▶ _PROBLEM TO WORK ON_: Whenever a line carries the word "points", pull it out of the entries.

(GIVEN DATA begins)

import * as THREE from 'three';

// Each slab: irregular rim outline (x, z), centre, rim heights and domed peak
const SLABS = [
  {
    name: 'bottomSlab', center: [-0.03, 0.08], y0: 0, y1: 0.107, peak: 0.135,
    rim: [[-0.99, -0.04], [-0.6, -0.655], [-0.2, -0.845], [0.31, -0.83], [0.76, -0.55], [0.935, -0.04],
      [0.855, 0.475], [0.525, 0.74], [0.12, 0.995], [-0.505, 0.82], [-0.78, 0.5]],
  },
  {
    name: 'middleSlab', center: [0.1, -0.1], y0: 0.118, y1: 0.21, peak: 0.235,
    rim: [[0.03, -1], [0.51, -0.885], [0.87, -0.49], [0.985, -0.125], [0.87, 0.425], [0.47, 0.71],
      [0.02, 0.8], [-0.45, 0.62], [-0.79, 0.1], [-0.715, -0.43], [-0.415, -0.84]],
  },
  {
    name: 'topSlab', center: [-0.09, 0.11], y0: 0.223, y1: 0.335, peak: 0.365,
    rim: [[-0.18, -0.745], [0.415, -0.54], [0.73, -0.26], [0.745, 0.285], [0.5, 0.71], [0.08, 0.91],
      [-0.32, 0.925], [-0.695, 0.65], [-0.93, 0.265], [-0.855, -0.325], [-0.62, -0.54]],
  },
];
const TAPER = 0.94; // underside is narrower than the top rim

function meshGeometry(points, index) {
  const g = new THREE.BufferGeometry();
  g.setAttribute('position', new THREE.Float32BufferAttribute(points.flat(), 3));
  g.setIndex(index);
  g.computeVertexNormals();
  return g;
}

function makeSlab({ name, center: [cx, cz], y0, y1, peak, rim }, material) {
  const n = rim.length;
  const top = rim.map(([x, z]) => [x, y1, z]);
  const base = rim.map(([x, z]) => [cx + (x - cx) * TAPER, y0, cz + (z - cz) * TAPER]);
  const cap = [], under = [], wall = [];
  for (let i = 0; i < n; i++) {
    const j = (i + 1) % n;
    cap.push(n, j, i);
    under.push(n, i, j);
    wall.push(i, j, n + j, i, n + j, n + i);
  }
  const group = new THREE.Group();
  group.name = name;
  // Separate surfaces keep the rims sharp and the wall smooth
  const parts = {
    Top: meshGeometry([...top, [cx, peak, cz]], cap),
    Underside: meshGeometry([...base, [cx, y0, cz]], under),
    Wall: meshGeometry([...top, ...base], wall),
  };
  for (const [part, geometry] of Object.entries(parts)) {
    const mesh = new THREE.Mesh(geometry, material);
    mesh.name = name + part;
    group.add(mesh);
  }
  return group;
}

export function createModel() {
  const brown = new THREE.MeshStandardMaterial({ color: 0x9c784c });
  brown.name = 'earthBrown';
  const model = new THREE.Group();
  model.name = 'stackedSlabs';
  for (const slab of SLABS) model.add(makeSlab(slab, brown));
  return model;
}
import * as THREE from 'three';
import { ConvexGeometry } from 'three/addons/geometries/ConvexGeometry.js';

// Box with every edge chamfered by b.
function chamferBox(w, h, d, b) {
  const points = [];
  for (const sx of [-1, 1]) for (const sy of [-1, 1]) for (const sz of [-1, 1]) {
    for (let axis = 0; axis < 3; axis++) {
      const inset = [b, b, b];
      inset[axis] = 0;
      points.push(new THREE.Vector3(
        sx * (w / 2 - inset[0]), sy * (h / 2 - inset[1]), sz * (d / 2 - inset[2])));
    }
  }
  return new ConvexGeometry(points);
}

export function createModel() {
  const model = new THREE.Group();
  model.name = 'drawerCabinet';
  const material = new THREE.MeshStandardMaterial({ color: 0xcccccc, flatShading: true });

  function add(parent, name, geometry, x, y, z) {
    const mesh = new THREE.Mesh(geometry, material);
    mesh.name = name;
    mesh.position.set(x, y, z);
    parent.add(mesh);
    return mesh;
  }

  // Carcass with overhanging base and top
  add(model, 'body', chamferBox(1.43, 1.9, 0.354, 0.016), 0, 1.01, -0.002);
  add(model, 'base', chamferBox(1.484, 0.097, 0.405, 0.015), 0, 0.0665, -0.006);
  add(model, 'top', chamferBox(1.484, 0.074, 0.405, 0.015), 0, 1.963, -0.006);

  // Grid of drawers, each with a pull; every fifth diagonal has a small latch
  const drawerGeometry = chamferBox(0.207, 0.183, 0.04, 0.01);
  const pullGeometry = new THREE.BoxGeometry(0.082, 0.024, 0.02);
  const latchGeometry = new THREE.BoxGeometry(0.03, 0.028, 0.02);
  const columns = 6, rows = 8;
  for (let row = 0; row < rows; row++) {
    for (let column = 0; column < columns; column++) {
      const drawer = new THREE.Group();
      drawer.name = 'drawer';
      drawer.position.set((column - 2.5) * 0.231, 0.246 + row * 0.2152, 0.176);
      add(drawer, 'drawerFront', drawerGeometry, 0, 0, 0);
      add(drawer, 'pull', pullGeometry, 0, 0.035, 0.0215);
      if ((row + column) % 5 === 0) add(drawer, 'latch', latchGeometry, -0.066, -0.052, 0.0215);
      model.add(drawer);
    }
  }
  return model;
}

(GIVEN DATA ends)

▶ _SOLUTION FOR THIS TASK_:
function meshGeometry(points, index) {
  g.setAttribute('position', new THREE.Float32BufferAttribute(points.flat(), 3));
  const points = [];
      points.push(new THREE.Vector3(
  return new ConvexGeometry(points);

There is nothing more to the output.